(Beginning of AVAILABLE DATA)

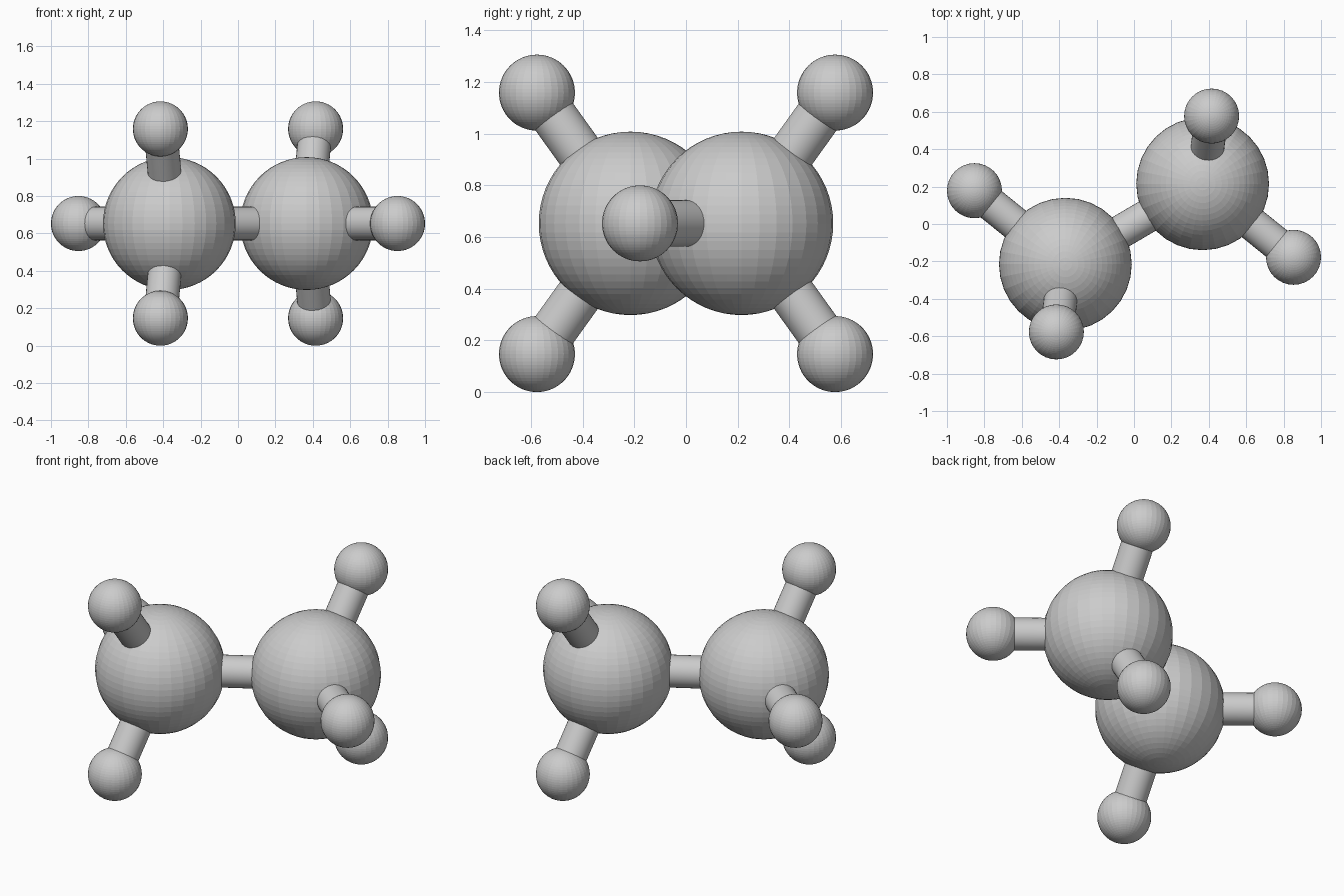
import bpy
from mathutils import Vector

cube = bpy.data.objects.get("Cube")
if cube:
    bpy.data.objects.remove(cube, do_unlink=True)

# Single grey material
grey = bpy.data.materials.new("light grey")
grey.use_nodes = True
colour = (0.6, 0.6, 0.6, 1)
grey.diffuse_color = colour
grey.node_tree.nodes["Principled BSDF"].inputs["Base Color"].default_value = colour

MID_Z = 0.653
BIG_R, SMALL_R, ROD_R = 0.355, 0.147, 0.09


def finish(name):
    obj = bpy.context.object
    obj.name = name
    obj.data.materials.append(grey)
    return obj


def ball(name, centre, radius):
    bpy.ops.mesh.primitive_uv_sphere_add(segments=32, ring_count=32,
                                         radius=radius, location=centre)
    return finish(name)


def rod(name, start, end):
    axis = end - start
    bpy.ops.mesh.primitive_cylinder_add(
        vertices=32, radius=ROD_R, depth=axis.length,
        location=(start + end) / 2,
        rotation=axis.to_track_quat('Z', 'Y').to_euler())
    obj = finish(name)
    bpy.ops.object.shade_smooth_by_angle()
    return obj


# Each half is the other turned half way round the vertical axis
hubs = []
for side, s in (("left", 1), ("right", -1)):
    hub = Vector((0.367 * s, 0.215 * s, MID_Z))
    hubs.append(hub)
    ball(f"{side}_large_ball", hub, BIG_R)
    tips = {
        "upper": Vector((0.415 * s, 0.577 * s, 1.306 - SMALL_R)),
        "lower": Vector((0.415 * s, 0.577 * s, SMALL_R)),
        "outer": Vector((0.853 * s, -0.178 * s, MID_Z)),
    }
    for place, tip in tips.items():
        ball(f"{side}_{place}_small_ball", tip, SMALL_R)
        rod(f"{side}_{place}_rod", hub, tip)

# Rod joining the two halves
rod("centre_rod", *hubs)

(End of AVAILABLE DATA)

### PROBLEM TO SOLVE
Without the pictures, reproduce every record exactly as it appears above.

### EXERCISE OUTPUT
import bpy
from mathutils import Vector

cube = bpy.data.objects.get("Cube")
if cube:
    bpy.data.objects.remove(cube, do_unlink=True)

# Single grey material
grey = bpy.data.materials.new("light grey")
grey.use_nodes = True
colour = (0.6, 0.6, 0.6, 1)
grey.diffuse_color = colour
grey.node_tree.nodes["Principled BSDF"].inputs["Base Color"].default_value = colour

MID_Z = 0.653
BIG_R, SMALL_R, ROD_R = 0.355, 0.147, 0.09


def finish(name):
    obj = bpy.context.object
    obj.name = name
    obj.data.materials.append(grey)
    return obj


def ball(name, centre, radius):
    bpy.ops.mesh.primitive_uv_sphere_add(segments=32, ring_count=32,
                                         radius=radius, location=centre)
    return finish(name)


def rod(name, start, end):
    axis = end - start
    bpy.ops.mesh.primitive_cylinder_add(
        vertices=32, radius=ROD_R, depth=axis.length,
        location=(start + end) / 2,
        rotation=axis.to_track_quat('Z', 'Y').to_euler())
    obj = finish(name)
    bpy.ops.object.shade_smooth_by_angle()
    return obj


# Each half is the other turned half way round the vertical axis
hubs = []
for side, s in (("left", 1), ("right", -1)):
    hub = Vector((0.367 * s, 0.215 * s, MID_Z))
    hubs.append(hub)
    ball(f"{side}_large_ball", hub, BIG_R)
    tips = {
        "upper": Vector((0.415 * s, 0.577 * s, 1.306 - SMALL_R)),
        "lower": Vector((0.415 * s, 0.577 * s, SMALL_R)),
        "outer": Vector((0.853 * s, -0.178 * s, MID_Z)),
    }
    for place, tip in tips.items():
        ball(f"{side}_{place}_small_ball", tip, SMALL_R)
        rod(f"{side}_{place}_rod", hub, tip)

# Rod joining the two halves
rod("centre_rod", *hubs)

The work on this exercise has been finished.